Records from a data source

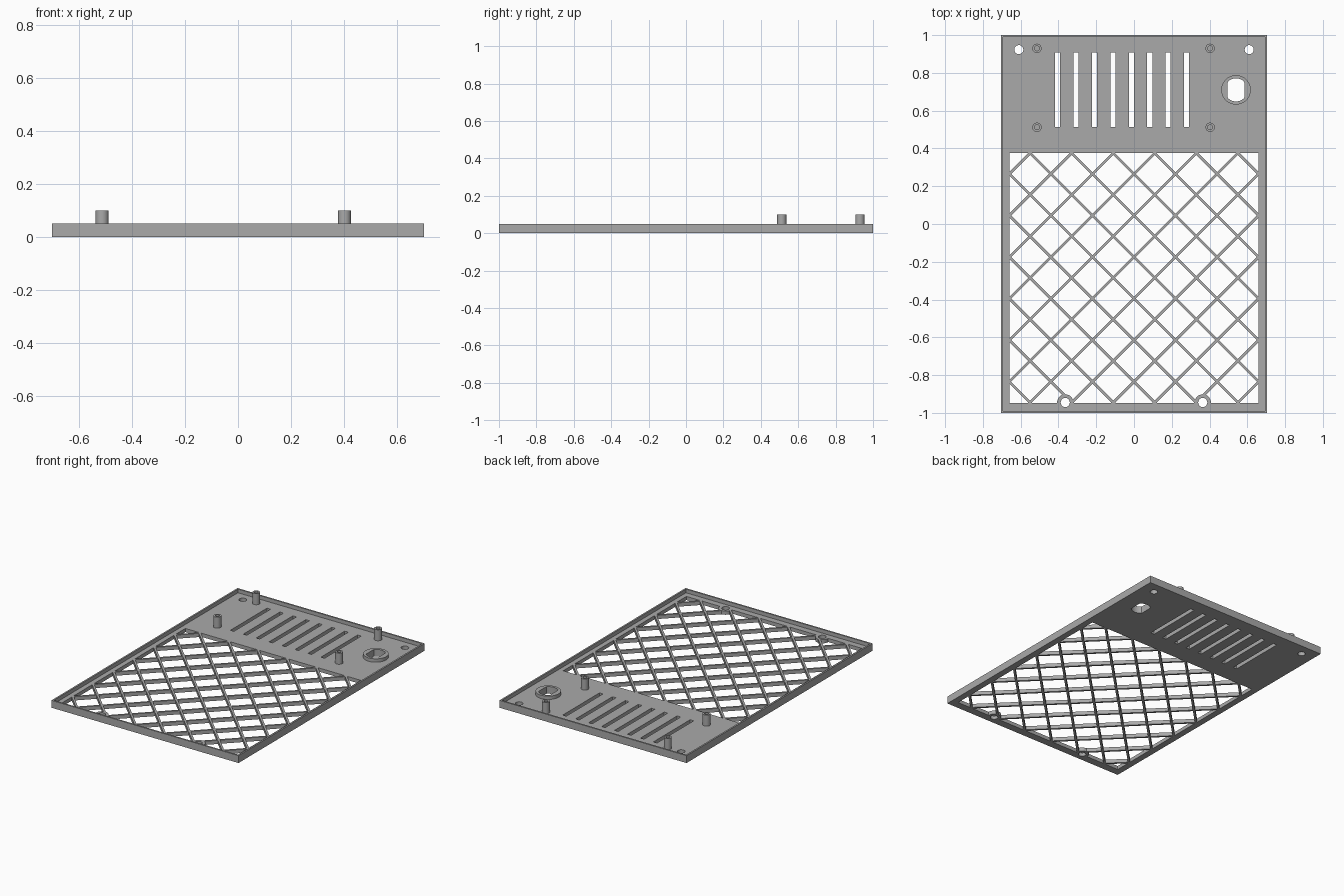
import bpy, bmesh, math
from mathutils import Vector

if "Cube" in bpy.data.objects:
    bpy.data.objects.remove(bpy.data.objects["Cube"], do_unlink=True)

W, L, H, FLOOR, RIM = 0.704, 1.0, 0.05, 0.025, 0.011
WIN = (-0.66, 0.66, -0.947, 0.377)      # grille window
PITCH, BAR = 0.22, 0.014                # diamond diagonal, bar width

grey = bpy.data.materials.new("matte grey")
grey.use_nodes = True
colour = (0.4, 0.4, 0.4, 1)
grey.diffuse_color = colour
grey.node_tree.nodes["Principled BSDF"].inputs["Base Color"].default_value = colour


def prism(name, outlines, z0, z1, clip=None):
    """Extrude flat outlines from z0 to z1, optionally clipped to a rectangle."""
    bm = bmesh.new()
    for pts in outlines:
        bm.faces.new([bm.verts.new((x, y, z0)) for x, y in pts])
    if clip:
        x0, x1, y0, y1 = clip
        for co, no in (((x0, 0, 0), (-1, 0, 0)), ((x1, 0, 0), (1, 0, 0)),
                       ((0, y0, 0), (0, -1, 0)), ((0, y1, 0), (0, 1, 0))):
            bmesh.ops.bisect_plane(bm, geom=bm.verts[:] + bm.edges[:] + bm.faces[:], dist=1e-6,
                                   plane_co=co, plane_no=no, clear_outer=True)
    ext = bmesh.ops.extrude_face_region(bm, geom=bm.faces[:])
    bmesh.ops.translate(bm, vec=Vector((0, 0, z1 - z0)),
                        verts=[v for v in ext["geom"] if isinstance(v, bmesh.types.BMVert)])
    bmesh.ops.recalc_face_normals(bm, faces=bm.faces[:])
    me = bpy.data.meshes.new(name)
    bm.to_mesh(me)
    bm.free()
    me.materials.append(grey)
    ob = bpy.data.objects.new(name, me)
    bpy.context.collection.objects.link(ob)
    return ob


def rect(x0, x1, y0, y1):
    return [(x0, y0), (x1, y0), (x1, y1), (x0, y1)]


def circle(x, y, r, n=32):
    return [(x + r * math.cos(2 * math.pi * i / n), y + r * math.sin(2 * math.pi * i / n))
            for i in range(n)]


def flat_sided(x, y, r, half):
    """Circle with its left and right sides cut flat."""
    return [(min(max(px, x - half), x + half), py) for px, py in circle(x, y, r, 48)]


def cut(ob, outlines, z0=-0.1, z1=0.2, clip=None):
    cutter = prism("cutter", outlines, z0, z1, clip)
    mod = ob.modifiers.new("cut", "BOOLEAN")
    mod.operation, mod.solver, mod.object = "DIFFERENCE", "EXACT", cutter
    bpy.context.view_layer.objects.active = ob
    bpy.ops.object.modifier_apply(modifier=mod.name)
    bpy.data.objects.remove(cutter, do_unlink=True)


def smooth(ob):
    bpy.ops.object.select_all(action="DESELECT")
    ob.select_set(True)
    bpy.context.view_layer.objects.active = ob
    bpy.ops.object.shade_smooth_by_angle(angle=math.radians(30))


# Tray: thin floor with a raised rim
tray = prism("tray", [rect(-W, W, -L, L)], 0, H)
cut(tray, [rect(-W + RIM, W - RIM, -L + RIM, L - RIM)], FLOOR)

# Grille: two interleaved sets of diamond openings
half = PITCH / 2 - BAR / math.sqrt(2)
diamonds = []
for i in range(-8, 9):
    for j in range(-8, 9):
        if (i + j) % 2 == 0:
            cx, cy = i * PITCH / 2, (WIN[2] + WIN[3]) / 2 + j * PITCH / 2
            diamonds.append([(cx - half, cy), (cx, cy - half), (cx + half, cy), (cx, cy + half)])
cut(tray, diamonds, clip=WIN)

# Vent slots, corner holes and socket opening
SOCKET = (0.54, 0.71)
socket_hole = flat_sided(*SOCKET, 0.061, 0.044)
cut(tray, [rect(x - 0.0135, x + 0.0135, 0.513, 0.908)
           for x in [-0.404 + 0.0975 * i for i in range(8)]])
cut(tray, [circle(s * 0.61, 0.923, 0.024) for s in (-1, 1)] + [socket_hole])

# Front screw holes, each with a boss that overlaps the grille
for side, s in (("left", 1), ("right", -1)):
    x, y = s * 0.364, -0.945
    cut(tray, [circle(x, y, 0.035)])
    boss = prism("front_boss_" + side, [circle(x, y, 0.043)], 0, FLOOR)
    cut(boss, [circle(x, y, 0.024)])
    smooth(boss)
smooth(tray)

# Socket collar
collar = prism("socket_collar", [circle(*SOCKET, 0.078, 48)], FLOOR - 0.002, H - 0.002)
cut(collar, [socket_hole])
smooth(collar)

# Hollow standoffs
for row, y in (("rear", 0.93), ("front", 0.512)):
    for side, x in (("left", 0.403), ("right", -0.514)):
        post = prism(f"standoff_{row}_{side}", [circle(x, y, 0.0245)], FLOOR - 0.002, 0.1)
        cut(post, [circle(x, y, 0.013)], FLOOR + 0.001)
        smooth(post)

PROBLEM TO SOLVE: If a line in the entries includes the word "grey", copy that line out.

RESPONSE AREA:
grey = bpy.data.materials.new("matte grey")
grey.use_nodes = True
grey.diffuse_color = colour
grey.node_tree.nodes["Principled BSDF"].inputs["Base Color"].default_value = colour
    me.materials.append(grey)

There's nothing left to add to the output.